With the pictures set aside, return the lines below exactly, beginning at the first and ending at the line containing "m.diffuse_color = (r, g, b, 1)".

--- INFORMATION PROVIDED ---
+ + + +
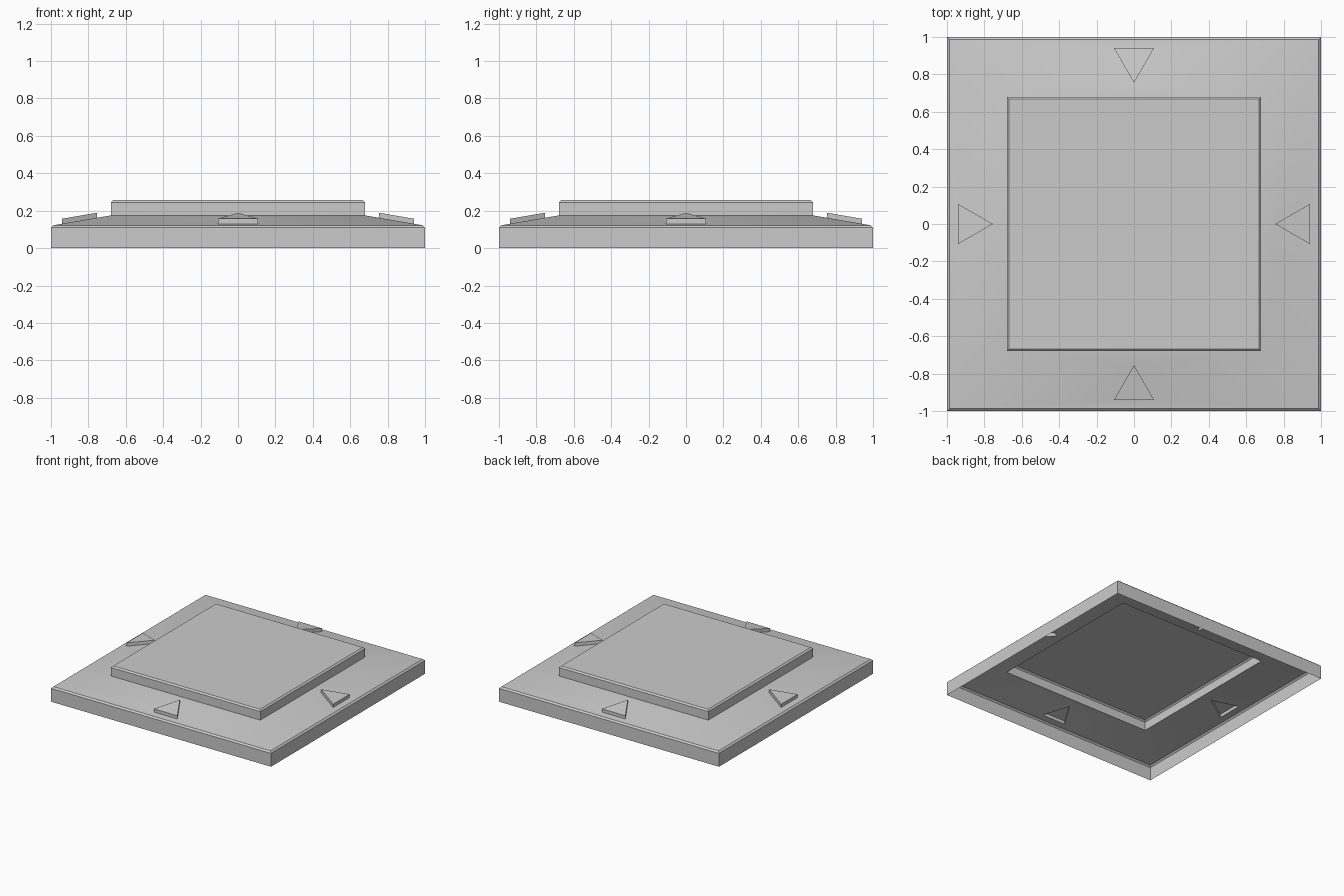
import bpy, bmesh
from math import pi, radians
from mathutils import Matrix, Vector

if "Cube" in bpy.data.objects:
    bpy.data.objects.remove(bpy.data.objects["Cube"])

# Square profile rings from the open bottom to the top: (half width, height)
RINGS = [(1.0, 0.0), (1.0, 0.11), (0.987, 0.122), (0.68, 0.175),
         (0.68, 0.245), (0.667, 0.256)]
SLOPE = 2          # index of the ring where the sloped skirt starts
ARROW_LIFT = 0.027


def slope_z(y):
    (a, za), (b, zb) = RINGS[SLOPE], RINGS[SLOPE + 1]
    return za + (zb - za) * (a + y) / (a - b)


bm = bmesh.new()


def face(points, turn):
    bm.faces.new([bm.verts.new(turn @ Vector(p)) for p in points])


for k in range(4):
    turn = Matrix.Rotation(k * pi / 2, 3, 'Z')
    for i in range(len(RINGS) - 1):
        (r, z), (s, w) = RINGS[i], RINGS[i + 1]
        o1, o2 = (-r, -r, z), (r, -r, z)
        i1, i2 = (-s, -s, w), (s, -s, w)
        if i != SLOPE:
            face([o1, o2, i2, i1], turn)
            continue
        # sloped skirt around the hollow arrow
        tri = [(x, y, slope_z(y)) for x, y in
               ((-0.107, -0.94), (0.107, -0.94), (0, -0.755))]
        a, b, t = tri
        for f in ([o1, o2, b, a], [o2, i2, t, b], [i2, i1, t], [i1, o1, a, t]):
            face(f, turn)
        # raised arrow walls and cap
        cap = [(x, y, h + ARROW_LIFT) for x, y, h in tri]
        for j in range(3):
            n = (j + 1) % 3
            face([tri[j], tri[n], cap[n], cap[j]], turn)
        face(cap, turn)

# flat top panel
r, z = RINGS[-1]
face([(-r, -r, z), (r, -r, z), (r, r, z), (-r, r, z)], Matrix.Identity(3))

bmesh.ops.remove_doubles(bm, verts=bm.verts, dist=1e-4)
mesh = bpy.data.meshes.new("floor_button_plate")
bm.to_mesh(mesh)
bm.free()
plate = bpy.data.objects.new("floor_button_plate", mesh)
bpy.context.collection.objects.link(plate)
bpy.context.view_layer.objects.active = plate
plate.select_set(True)
bpy.ops.object.shade_smooth_by_angle(angle=radians(25))
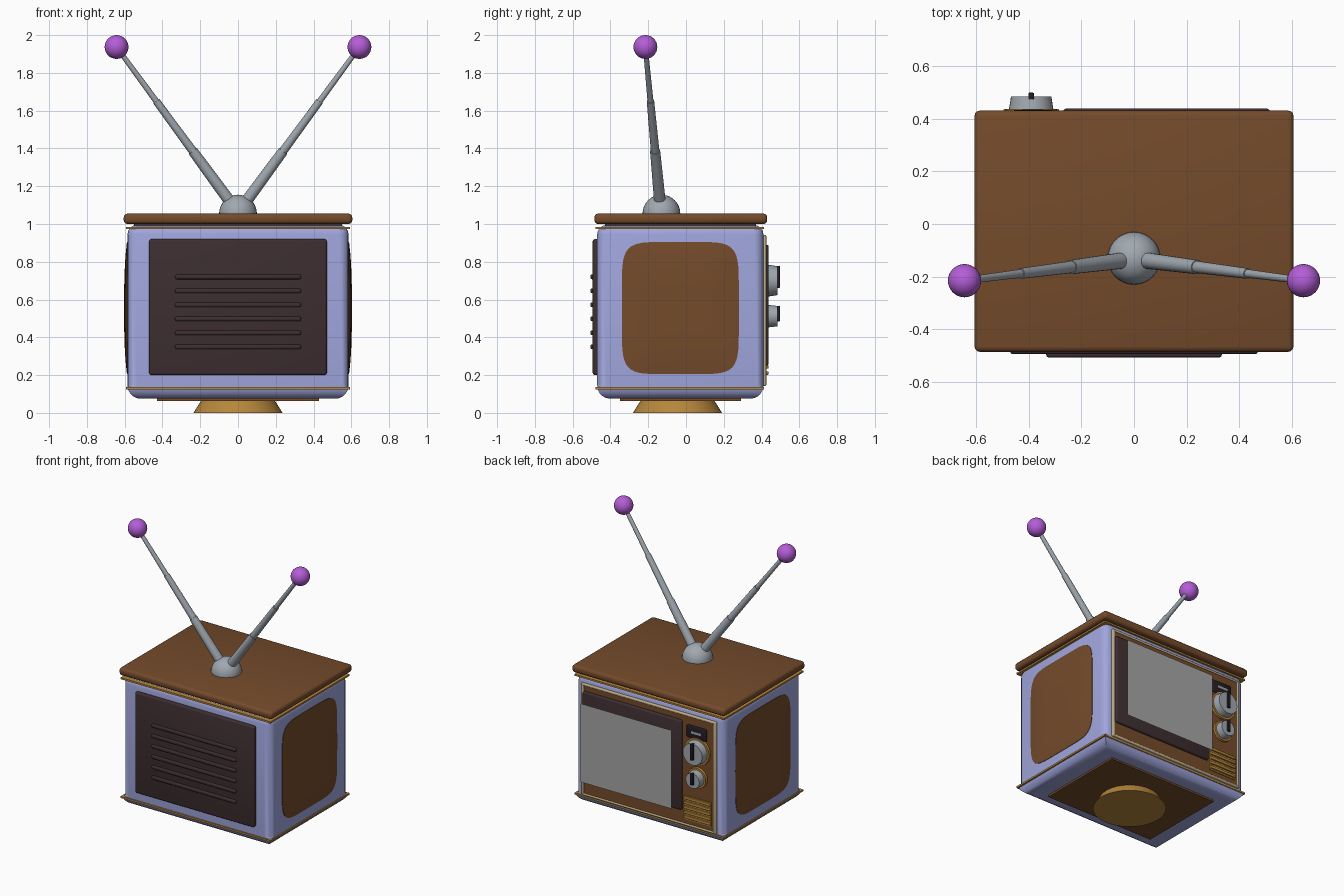
import bpy, bmesh, math
from mathutils import Vector

if "Cube" in bpy.data.objects:
    bpy.data.objects.remove(bpy.data.objects["Cube"])


def mat(name, r, g, b):
    m = bpy.data.materials.new(name)
    m.diffuse_color = (r, g, b, 1)
    m.use_nodes = True
    m.node_tree.nodes["Principled BSDF"].inputs["Base Color"].default_value = m.diffuse_color
    return m


BLUE = mat("periwinkle", 0.35, 0.38, 0.72)
WOOD = mat("brown wood", 0.175, 0.07, 0.024)
DARK = mat("dark brown", 0.047, 0.027, 0.03)
GOLD = mat("gold", 0.47, 0.24, 0.045)
SILVER = mat("silver", 0.35, 0.39, 0.43)
PURPLE = mat("purple", 0.46, 0.11, 0.68)
GREY = mat("screen grey", 0.38, 0.38, 0.38)
BEIGE = mat("beige", 0.52, 0.43, 0.26)
BLACK = mat("near black", 0.016, 0.012, 0.017)


def finish(name, bm, material, smooth=True):
    bmesh.ops.recalc_face_normals(bm, faces=bm.faces)
    me = bpy.data.meshes.new(name)
    bm.to_mesh(me)
    bm.free()
    ob = bpy.data.objects.new(name, me)
    bpy.context.collection.objects.link(ob)
    me.materials.append(material)
    if smooth:
        bpy.ops.object.select_all(action='DESELECT')
        ob.select_set(True)
        bpy.context.view_layer.objects.active = ob
        bpy.ops.object.shade_smooth_by_angle(angle=math.radians(35))
    return ob


def box(name, x, y, z, material, bevel=0.0, seg=3):
    """Box from (min, max) pairs, with optional rounded edges."""
    bm = bmesh.new()
    bmesh.ops.create_cube(bm, size=1)
    for v in bm.verts:
        v.co = [r[0] if c < 0 else r[1] for c, r in zip(v.co, (x, y, z))]
    if bevel:
        bmesh.ops.bevel(bm, geom=bm.edges[:], offset=bevel, segments=seg,
                        profile=0.5, affect='EDGES')
    return finish(name, bm, material)


def cone(name, a, b, r1, r2, material, sides=32):
    """Cylinder or cone frustum between two points."""
    a, b = Vector(a), Vector(b)
    bm = bmesh.new()
    bmesh.ops.create_cone(bm, cap_ends=True, segments=sides, radius1=r1,
                          radius2=r2, depth=(b - a).length)
    rot = (b - a).to_track_quat('Z', 'Y')
    for v in bm.verts:
        v.co = rot @ v.co + (a + b) / 2
    return finish(name, bm, material)


def ball(name, c, r, material):
    bm = bmesh.new()
    bmesh.ops.create_uvsphere(bm, u_segments=32, v_segments=16, radius=r)
    bmesh.ops.translate(bm, verts=bm.verts, vec=c)
    return finish(name, bm, material)


# Cabinet: rounded box with a wider rounding underneath
bm = bmesh.new()
bmesh.ops.create_cube(bm, size=1)
for v in bm.verts:
    v.co = (v.co.x * 1.17, v.co.y * 0.88 - 0.03, 0.075 if v.co.z < 0 else 0.995)
low = [e for e in bm.edges if all(v.co.z < 0.1 for v in e.verts)]
bmesh.ops.bevel(bm, geom=low, offset=0.07, segments=5, profile=0.5, affect='EDGES')
rest = [e for e in bm.edges if e.calc_length() > 0.5 and
        (abs(e.verts[0].co.z - e.verts[1].co.z) > 0.5 or
         all(v.co.z > 0.9 for v in e.verts))]
bmesh.ops.bevel(bm, geom=rest, offset=0.05, segments=4, profile=0.5, affect='EDGES')
finish("cabinet", bm, BLUE)

# Lid, trim plates, underside panel and foot
box("lid", (-0.605, 0.605), (-0.485, 0.43), (1.0, 1.055), WOOD, 0.02)
box("lid_neck", (-0.55, 0.55), (-0.43, 0.37), (0.985, 1.005), DARK)
for name, z in (("upper_trim", 0.979), ("lower_trim", 0.131)):
    box(name, (-0.592, 0.592), (-0.478, 0.413), (z - 0.006, z + 0.006), GOLD)
box("underside_panel", (-0.43, 0.43), (-0.35, 0.29), (0.062, 0.09), WOOD)
cone("foot", (0, -0.045, 0), (0, -0.045, 0.065), 0.236, 0.195, GOLD, 48)


# Bulging wooden side panels
def side_panel(name, s):
    bm = bmesh.new()
    n, rings = 48, 6

    def point(k, t):
        a = 2 * math.pi * k / n
        c, d = math.cos(a), math.sin(a)
        y = math.copysign(abs(c) ** 0.33, c) * 0.31 * t
        z = math.copysign(abs(d) ** 0.33, d) * 0.35 * t
        return bm.verts.new((s * (0.588 + 0.015 * (1 - t ** 3)), y - 0.03, z + 0.555))

    loops = [[point(k, (i + 1) / rings) for k in range(n)] for i in range(rings)]
    loops.append([bm.verts.new((s * 0.57, v.co.y, v.co.z)) for v in loops[-1]])
    for p, q in zip(loops, loops[1:]):
        for k in range(n):
            bm.faces.new((p[k], p[(k + 1) % n], q[(k + 1) % n], q[k]))
    bm.faces.new(loops[0])
    bm.faces.new(loops[-1])
    finish(name, bm, WOOD)


side_panel("right_side_panel", 1)
side_panel("left_side_panel", -1)

# Vented cover on the -y side
box("vent_cover", (-0.47, 0.47), (-0.494, -0.45), (0.2, 0.92), DARK, 0.012)
for i in range(6):
    z = 0.35 + i * 0.0741
    box("vent_slat", (-0.333, 0.333), (-0.506, -0.48), (z - 0.013, z + 0.013), DARK, 0.009)

# Screen side: wooden fascia with a beige border
box("fascia", (-0.52, 0.52), (0.39, 0.42), (0.155, 0.93), WOOD)
for s in (-1, 1):
    box("border_upright", tuple(sorted((s * 0.513, s * 0.533))), (0.385, 0.425),
        (0.143, 0.942), BEIGE, 0.006)
for z in (0.143, 0.926):
    box("border_rail", (-0.533, 0.533), (0.385, 0.425), (z, z + 0.016), BEIGE, 0.006)

# Dark screen surround and the flat screen standing in front of it
box("screen_surround", (-0.268, 0.515), (0.40, 0.438), (0.25, 0.89), DARK, 0.012)
bm = bmesh.new()
bm.faces.new([bm.verts.new(p) for p in ((-0.24, 0.505, 0.28), (-0.24, 0.505, 0.84),
                                        (0.48, 0.505, 0.84), (0.48, 0.505, 0.28))])
screen = finish("screen", bm, GREY, False)
if screen.data.polygons[0].normal.y < 0:
    screen.data.flip_normals()

# Control column: display plate, two knobs and a slatted speaker
box("display_plate", (-0.46, -0.305), (0.41, 0.432), (0.785, 0.872), BLACK, 0.006)
box("display_bar", (-0.425, -0.345), (0.43, 0.435), (0.82, 0.837), SILVER)
X = -0.39
for name, z, r in (("large", 0.70, 0.085), ("small", 0.512, 0.06)):
    cone(name + "_knob_ring", (X, 0.41, z), (X, 0.437, z), r + 0.014, r + 0.012, GOLD)
    cone(name + "_knob", (X, 0.43, z), (X, 0.484, z), r, r * 0.9, SILVER)
    box(name + "_knob_pointer", (X - 0.011, X + 0.011), (0.47, 0.498),
        (z - r * 0.45, z + r * 0.92), BLACK, 0.004)
box("speaker_back", (-0.495, -0.285), (0.41, 0.426), (0.19, 0.36), GOLD)
for i in range(5):
    z = 0.2 + i * 0.034
    box("speaker_slat", (-0.495, -0.285), (0.42, 0.436), (z, z + 0.02), GOLD, 0.004)

# Aerial: dome, two telescopic rods and ball tips
bm = bmesh.new()
bmesh.ops.create_uvsphere(bm, u_segments=32, v_segments=16, radius=0.1)
bmesh.ops.translate(bm, verts=bm.verts, vec=(0, -0.13, 1.055))
bmesh.ops.bisect_plane(bm, geom=bm.verts[:] + bm.edges[:] + bm.faces[:],
                       plane_co=(0, 0, 1.05), plane_no=(0, 0, 1), clear_inner=True)
finish("aerial_dome", bm, SILVER)
for side, s in (("right", 1), ("left", -1)):
    base, tip = Vector((s * 0.04, -0.138, 1.115)), Vector((s * 0.643, -0.215, 1.937))
    for i, (t0, t1, r0, r1) in enumerate(((0, 0.33, 0.031, 0.027), (0.33, 0.65, 0.023, 0.02),
                                          (0.65, 1, 0.016, 0.013))):
        cone(f"{side}_aerial_rod_{i + 1}", base.lerp(tip, t0), base.lerp(tip, t1),
             r0, r1, SILVER, 20)
    ball(side + "_aerial_tip", tip, 0.063, PURPLE)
+ + + +
--- RESULT OF THIS TASK ---
import bpy, bmesh
from math import pi, radians
from mathutils import Matrix, Vector

if "Cube" in bpy.data.objects:
    bpy.data.objects.remove(bpy.data.objects["Cube"])

# Square profile rings from the open bottom to the top: (half width, height)
RINGS = [(1.0, 0.0), (1.0, 0.11), (0.987, 0.122), (0.68, 0.175),
         (0.68, 0.245), (0.667, 0.256)]
SLOPE = 2          # index of the ring where the sloped skirt starts
ARROW_LIFT = 0.027


def slope_z(y):
    (a, za), (b, zb) = RINGS[SLOPE], RINGS[SLOPE + 1]
    return za + (zb - za) * (a + y) / (a - b)


bm = bmesh.new()


def face(points, turn):
    bm.faces.new([bm.verts.new(turn @ Vector(p)) for p in points])


for k in range(4):
    turn = Matrix.Rotation(k * pi / 2, 3, 'Z')
    for i in range(len(RINGS) - 1):
        (r, z), (s, w) = RINGS[i], RINGS[i + 1]
        o1, o2 = (-r, -r, z), (r, -r, z)
        i1, i2 = (-s, -s, w), (s, -s, w)
        if i != SLOPE:
            face([o1, o2, i2, i1], turn)
            continue
        # sloped skirt around the hollow arrow
        tri = [(x, y, slope_z(y)) for x, y in
               ((-0.107, -0.94), (0.107, -0.94), (0, -0.755))]
        a, b, t = tri
        for f in ([o1, o2, b, a], [o2, i2, t, b], [i2, i1, t], [i1, o1, a, t]):
            face(f, turn)
        # raised arrow walls and cap
        cap = [(x, y, h + ARROW_LIFT) for x, y, h in tri]
        for j in range(3):
            n = (j + 1) % 3
            face([tri[j], tri[n], cap[n], cap[j]], turn)
        face(cap, turn)

# flat top panel
r, z = RINGS[-1]
face([(-r, -r, z), (r, -r, z), (r, r, z), (-r, r, z)], Matrix.Identity(3))

bmesh.ops.remove_doubles(bm, verts=bm.verts, dist=1e-4)
mesh = bpy.data.meshes.new("floor_button_plate")
bm.to_mesh(mesh)
bm.free()
plate = bpy.data.objects.new("floor_button_plate", mesh)
bpy.context.collection.objects.link(plate)
bpy.context.view_layer.objects.active = plate
plate.select_set(True)
bpy.ops.object.shade_smooth_by_angle(angle=radians(25))
import bpy, bmesh, math
from mathutils import Vector

if "Cube" in bpy.data.objects:
    bpy.data.objects.remove(bpy.data.objects["Cube"])


def mat(name, r, g, b):
    m = bpy.data.materials.new(name)
    m.diffuse_color = (r, g, b, 1)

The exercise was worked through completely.